- [WHAT YOU SHOULD DO] Nothing but the lines below between the line holding "face = bm.faces.new([bm.verts.new((-0.56, y, z))" and the line holding "ys = sorted((cy", inclusive, should appear in the answer, each set down exactly.
BEGIN
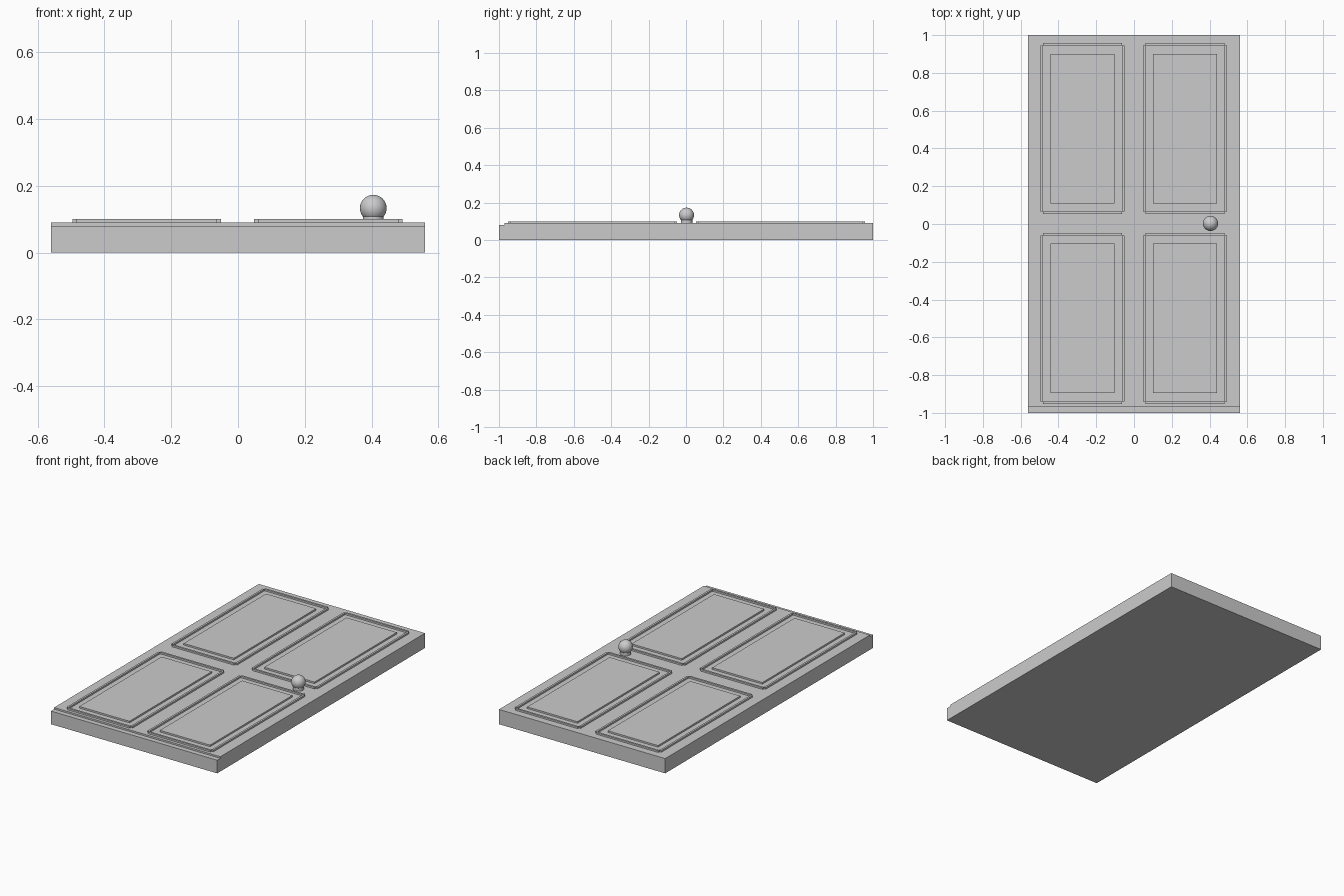
import bpy, bmesh, math

if "Cube" in bpy.data.objects:
    bpy.data.objects.remove(bpy.data.objects["Cube"])


def box(name, x0, x1, y0, y1, z0, z1):
    bm = bmesh.new()
    bmesh.ops.create_cube(bm, size=1)
    for v in bm.verts:
        v.co.x = x1 if v.co.x > 0 else x0
        v.co.y = y1 if v.co.y > 0 else y0
        v.co.z = z1 if v.co.z > 0 else z0
    me = bpy.data.meshes.new(name)
    bm.to_mesh(me)
    bm.free()
    ob = bpy.data.objects.new(name, me)
    bpy.context.collection.objects.link(ob)
    return ob


# Door slab: stepped side profile extruded across the width
profile = [(-1, 0), (1, 0), (1, 0.09), (-0.97, 0.09), (-0.97, 0.08), (-1, 0.08)]
bm = bmesh.new()
face = bm.faces.new([bm.verts.new((-0.56, y, z)) for y, z in profile])
ext = bmesh.ops.extrude_face_region(bm, geom=[face])["geom"]
bmesh.ops.translate(bm, vec=(1.12, 0, 0),
                    verts=[g for g in ext if isinstance(g, bmesh.types.BMVert)])
bmesh.ops.recalc_face_normals(bm, faces=bm.faces)
me = bpy.data.meshes.new("door_slab")
bm.to_mesh(me)
bm.free()
bpy.context.collection.objects.link(bpy.data.objects.new("door_slab", me))

# Four panels, each a raised field framed by thin moulding strips
HX, HY, W = 0.222, 0.452, 0.012
for row, cy in (("upper", 0.505), ("lower", -0.5)):
    for side, cx in (("left", -0.273), ("right", 0.27)):
        tag = f"{row}_{side}"
        box(f"{tag}_panel", cx - 0.169, cx + 0.169, cy - 0.396, cy + 0.396, 0.085, 0.1)
        for s, end in ((-1, "a"), (1, "b")):
            xs = sorted((cx + s * HX, cx + s * (HX - W)))
            ys = sorted((cy + s * HY, cy + s * (HY - W)))
            box(f"{tag}_moulding_long_{end}", *xs, cy - HY + W, cy + HY - W, 0.085, 0.1)
            box(f"{tag}_moulding_short_{end}", cx - HX + W, cx + HX - W, *ys, 0.085, 0.1)

# Knob with its short neck
bpy.ops.mesh.primitive_cylinder_add(vertices=32, radius=0.031, depth=0.03,
                                    location=(0.405, 0.003, 0.1))
bpy.context.object.name = "knob_neck"
bpy.ops.object.shade_smooth_by_angle(angle=math.radians(40))
bpy.ops.mesh.primitive_uv_sphere_add(segments=32, ring_count=16, radius=0.04,
                                     location=(0.405, 0.003, 0.133))
bpy.context.object.name = "knob"
bpy.ops.object.shade_smooth_by_angle(angle=math.radians(40))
END
- [YOUR RESPONSE]
face = bm.faces.new([bm.verts.new((-0.56, y, z)) for y, z in profile])
ext = bmesh.ops.extrude_face_region(bm, geom=[face])["geom"]
bmesh.ops.translate(bm, vec=(1.12, 0, 0),
                    verts=[g for g in ext if isinstance(g, bmesh.types.BMVert)])
bmesh.ops.recalc_face_normals(bm, faces=bm.faces)
me = bpy.data.meshes.new("door_slab")
bm.to_mesh(me)
bm.free()
bpy.context.collection.objects.link(bpy.data.objects.new("door_slab", me))

# Four panels, each a raised field framed by thin moulding strips
HX, HY, W = 0.222, 0.452, 0.012
for row, cy in (("upper", 0.505), ("lower", -0.5)):
    for side, cx in (("left", -0.273), ("right", 0.27)):
        tag = f"{row}_{side}"
        box(f"{tag}_panel", cx - 0.169, cx + 0.169, cy - 0.396, cy + 0.396, 0.085, 0.1)
        for s, end in ((-1, "a"), (1, "b")):
            xs = sorted((cx + s * HX, cx + s * (HX - W)))
            ys = sorted((cy + s * HY, cy + s * (HY - W)))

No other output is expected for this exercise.